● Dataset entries
Start of Block
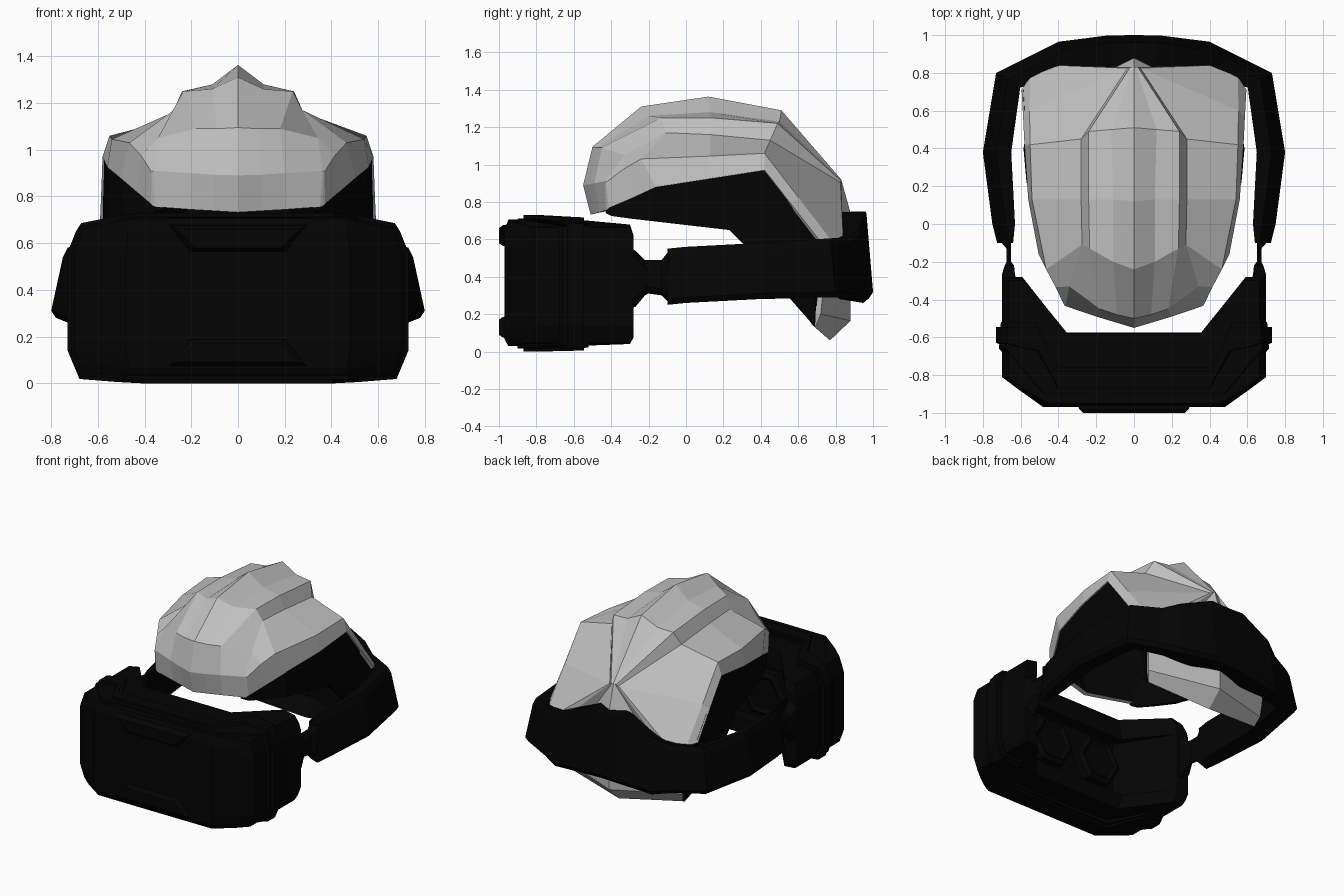
import bpy, bmesh, math
from mathutils import Vector

if "Cube" in bpy.data.objects:
    bpy.data.objects.remove(bpy.data.objects["Cube"])


def material(name, rgb):
    m = bpy.data.materials.new(name)
    m.use_nodes = True
    m.diffuse_color = (*rgb, 1)
    m.node_tree.nodes["Principled BSDF"].inputs["Base Color"].default_value = (*rgb, 1)
    return m


GREY = material("light grey", (0.53, 0.53, 0.53))
BLACK = material("matt black", (0.001, 0.001, 0.001))


def skin(name, rows, mats, closed=True):
    """Join rows of points with quads; closed rows become a capped solid."""
    bm = bmesh.new()
    vs = [[bm.verts.new(p) for p in row] for row in rows]
    n = len(vs[0])
    for a, b in zip(vs, vs[1:]):
        for j in range(n if closed else n - 1):
            k = (j + 1) % n
            bm.faces.new((a[j], a[k], b[k], b[j]))
    if closed:
        bm.faces.new(vs[0][::-1])
        bm.faces.new(vs[-1])
        bmesh.ops.recalc_face_normals(bm, faces=bm.faces)
    me = bpy.data.meshes.new(name)
    bm.to_mesh(me)
    bm.free()
    for m in mats:
        me.materials.append(m)
    ob = bpy.data.objects.new(name, me)
    bpy.context.collection.objects.link(ob)
    return ob


def both(half):
    """Mirror a row of points that starts on the centre line."""
    return [(-x, y, z) for x, y, z in half[:0:-1]] + list(half)


def thicken(ob, thickness, inner=0):
    mod = ob.modifiers.new("thickness", "SOLIDIFY")
    mod.thickness = thickness
    mod.offset = -1
    mod.material_offset = inner


# Faceted cap: rows run front to back, points from crest to lower rim
cap_rows = [
    [(0, -.51, .732), (.1, -.487, .738), (.2, -.463, .744), (.35, -.428, .755), (.36, -.424, .757), (.365, -.42, .76)],
    [(0, -.55, .89), (.1, -.52, .893), (.2, -.49, .9), (.362, -.435, .91), (.37, -.427, .905), (.373, -.413, .768)],
    [(0, -.5, 1.095), (.09, -.48, 1.09), (.18, -.45, 1.09), (.343, -.33, 1.05), (.415, -.335, .975), (.435, -.29, .82)],
    [(0, -.24, 1.31), (.11, -.2, 1.26), (.235, -.13, 1.25), (.275, -.11, 1.17), (.465, -.24, 1.03), (.505, -.16, .88)],
    [(0, .12, 1.363), (.11, .13, 1.28), (.24, .13, 1.25), (.28, .13, 1.16), (.54, .13, 1.045), (.56, .13, .925)],
    [(0, .51, 1.29), (.12, .5, 1.23), (.24, .49, 1.22), (.28, .45, 1.13), (.55, .42, 1.06), (.58, .42, .97)],
    [(0, .83, .92), (.01, .83, .917), (.02, .83, .913), (.035, .825, .905), (.553, .6, .825), (.587, .565, .785)],
    [(0, .88, .74), (.15, .81, .72), (.28, .835, .67), (.4, .84, .62), (.55, .78, .59), (.595, .71, .6)],
]
cap = skin("cap_shell", [both(r) for r in cap_rows], [GREY, BLACK], closed=False)
thicken(cap, .03, inner=1)

# Black liner hanging below the cap rim on each side
lower = [(.35, -.43, .74), (.37, -.4, .725), (.43, -.29, .71), (.495, -.16, .695),
         (.57, .23, .65), (.585, .4, .48), (.56, .55, .29), (.47, .69, .13)]
for side, s in (("left", 1), ("right", -1)):
    rows = []
    for row, low in zip(cap_rows, lower):
        top = Vector(row[5]) + Vector((-.008, 0, .015))
        low = Vector(low)
        inset = Vector((-.03, 0, 0))
        rows.append([(s * p.x, p.y, p.z) for p in (top, low, low + inset, top + inset)])
    skin(side + "_cap_liner", rows, [BLACK])

# Black wall behind the head and the grey nape pad under it, both bent at the centre
wall = skin("nape_liner", [both([(0, .84, z), (.48, .69, z)]) for z in (.72, .2)],
            [BLACK], closed=False)
thicken(wall, .03)
pad_rows = [
    [(0, .88, .34), (.49, .735, .34)],
    [(0, .88, .165), (.48, .72, .2)],
    [(0, .77, .06), (.455, .69, .13)],
]
pad = skin("nape_pad", [both(r) for r in pad_rows], [GREY, BLACK], closed=False)
thicken(pad, .03, inner=1)

# Head strap: outer lower edge position, depth, top chamfer, bottom and top.
# The deep rear plate rises at the centre and reaches in to meet the cap.
stations = [(0, 1, .2, .01, .29, .745), (.14, .998, .2, .01, .285, .75), (.4, .965, .18, .02, .26, .655),
            (.52, .905, .16, .03, .28, .61), (.73, .8, .15, .04, .29, .605), (.8, .38, .15, .04, .28, .58),
            (.75, 0, .12, .04, .26, .56), (.725, -.1, .085, .03, .25, .55)]


def strap_section(x, y, depth, chamfer, lo, hi):
    inward = Vector((-x, .35 - y, 0)).normalized() if y > .7 else Vector((-1, 0, 0))
    slant = .03 + chamfer / 2
    ring = []
    for d, z in ((0, lo + .03), (slant, hi - chamfer), (slant + chamfer / 2, hi),
                 (depth, hi - chamfer / 2), (depth - .01, lo + .02), (.02, lo)):
        p = Vector((x, y, z)) + inward * d
        ring.append((p.x, p.y, p.z))
    return ring


half = [strap_section(*s) for s in stations]
skin("head_strap", [[(-x, y, z) for x, y, z in r] for r in half[:0:-1]] + half, [BLACK])

# Hinge between the strap and the visor
hinge = [(-.32, .61, .7, .22, .56), (-.27, .63, .7, .24, .54), (-.22, .635, .685, .3, .49),
         (-.2, .65, .675, .31, .49), (-.13, .65, .675, .3, .49), (-.09, .65, .71, .26, .54)]
for side, s in (("left", 1), ("right", -1)):
    skin(side + "_hinge", [[(s * a, y, lo), (s * b, y, lo + .04), (s * b, y, hi - .04), (s * a, y, hi)]
                           for y, a, b, lo, hi in hinge], [BLACK])


# Visor: plan outlines stacked upward; top and bottom curve in at the sides
def plan(points, z, sx=1.0):
    pts = []
    for x, y in points:
        bend = max(0, x * sx - .45)
        droop = -.2 * bend if z > .6 else .08 * bend if z < .1 else 0
        pts.append((x * sx, y, z + droop))
    return pts + [(-x, y, z) for x, y, z in reversed(pts)]


def body_plan(z, sx, back, grow=0):
    return plan([(.37, back), (.61, -.28 - grow), (.7, -.28 - grow), (.7, -.81), (.62, -.87),
                 (.48, -.97 + grow), (.2, -.97 + grow)], z, sx)


# Visor body with a recessed eye area at the back
body = [(.03, .95, -.58, .02), (.065, .97, -.575, 0), (.14, 1, -.575, 0), (.14, 1, -.66, 0),
        (.56, 1, -.66, 0), (.56, 1, -.575, 0), (.65, .98, -.575, 0), (.705, .95, -.58, .02)]
skin("visor_body", [body_plan(*b) for b in body], [BLACK])

# Raised chevron band wrapping the visor, and a slimmer step inside it
band = [(.45, -.78), (.56, -.545), (.73, -.545), (.73, -.63), (.66, -.65), (.55, -.67), (.43, -.87)]
skin("visor_band", [plan(band, z, sx) for z, sx in
                    ((0.0, .93), (.14, 1), (.56, 1), (.7, .95), (.73, .92))], [BLACK])
step = [(.42, -.76), (.55, -.52), (.705, -.52), (.715, -.66), (.5, -.9)]
skin("visor_step", [plan(step, z, sx) for z, sx in
                    ((.015, .95), (.14, 1), (.56, 1), (.715, .95))], [BLACK])

# Trapezoid ledges on the front, upper and lower
for name, base, d in (("upper_front_ledge", .68, -1), ("lower_front_ledge", .07, 1)):
    skin(name, [[(-w, y, base + d * a), (w, y, base + d * a), (w - .09, y, base + d * b), (-w + .09, y, base + d * b)]
                for y, w, a, b in ((-.95, .3, 0, .12), (-.98, .29, .005, .115), (-1, .27, .02, .1))], [BLACK])

# Six-sided eyepieces inside the recess
for side, s in (("left", 1), ("right", -1)):
    rings = []
    for y, r in ((-.68, .18), (-.6, .18), (-.58, .15), (-.6, .12)):
        rings.append([(s * .2 + r * math.cos(math.tau * i / 6), y, .35 + r * math.sin(math.tau * i / 6))
                      for i in range(6)])
    skin(side + "_eyepiece", rings, [BLACK])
End of Block
● PROBLEM TO SOLVE
Taking the entries above, write out exactly the lines starting with the line containing "for y, w, a, b" and going on through the line containing "for y, r in", both included, and nothing else.

● ANSWER SPACE
                for y, w, a, b in ((-.95, .3, 0, .12), (-.98, .29, .005, .115), (-1, .27, .02, .1))], [BLACK])

# Six-sided eyepieces inside the recess
for side, s in (("left", 1), ("right", -1)):
    rings = []
    for y, r in ((-.68, .18), (-.6, .18), (-.58, .15), (-.6, .12)):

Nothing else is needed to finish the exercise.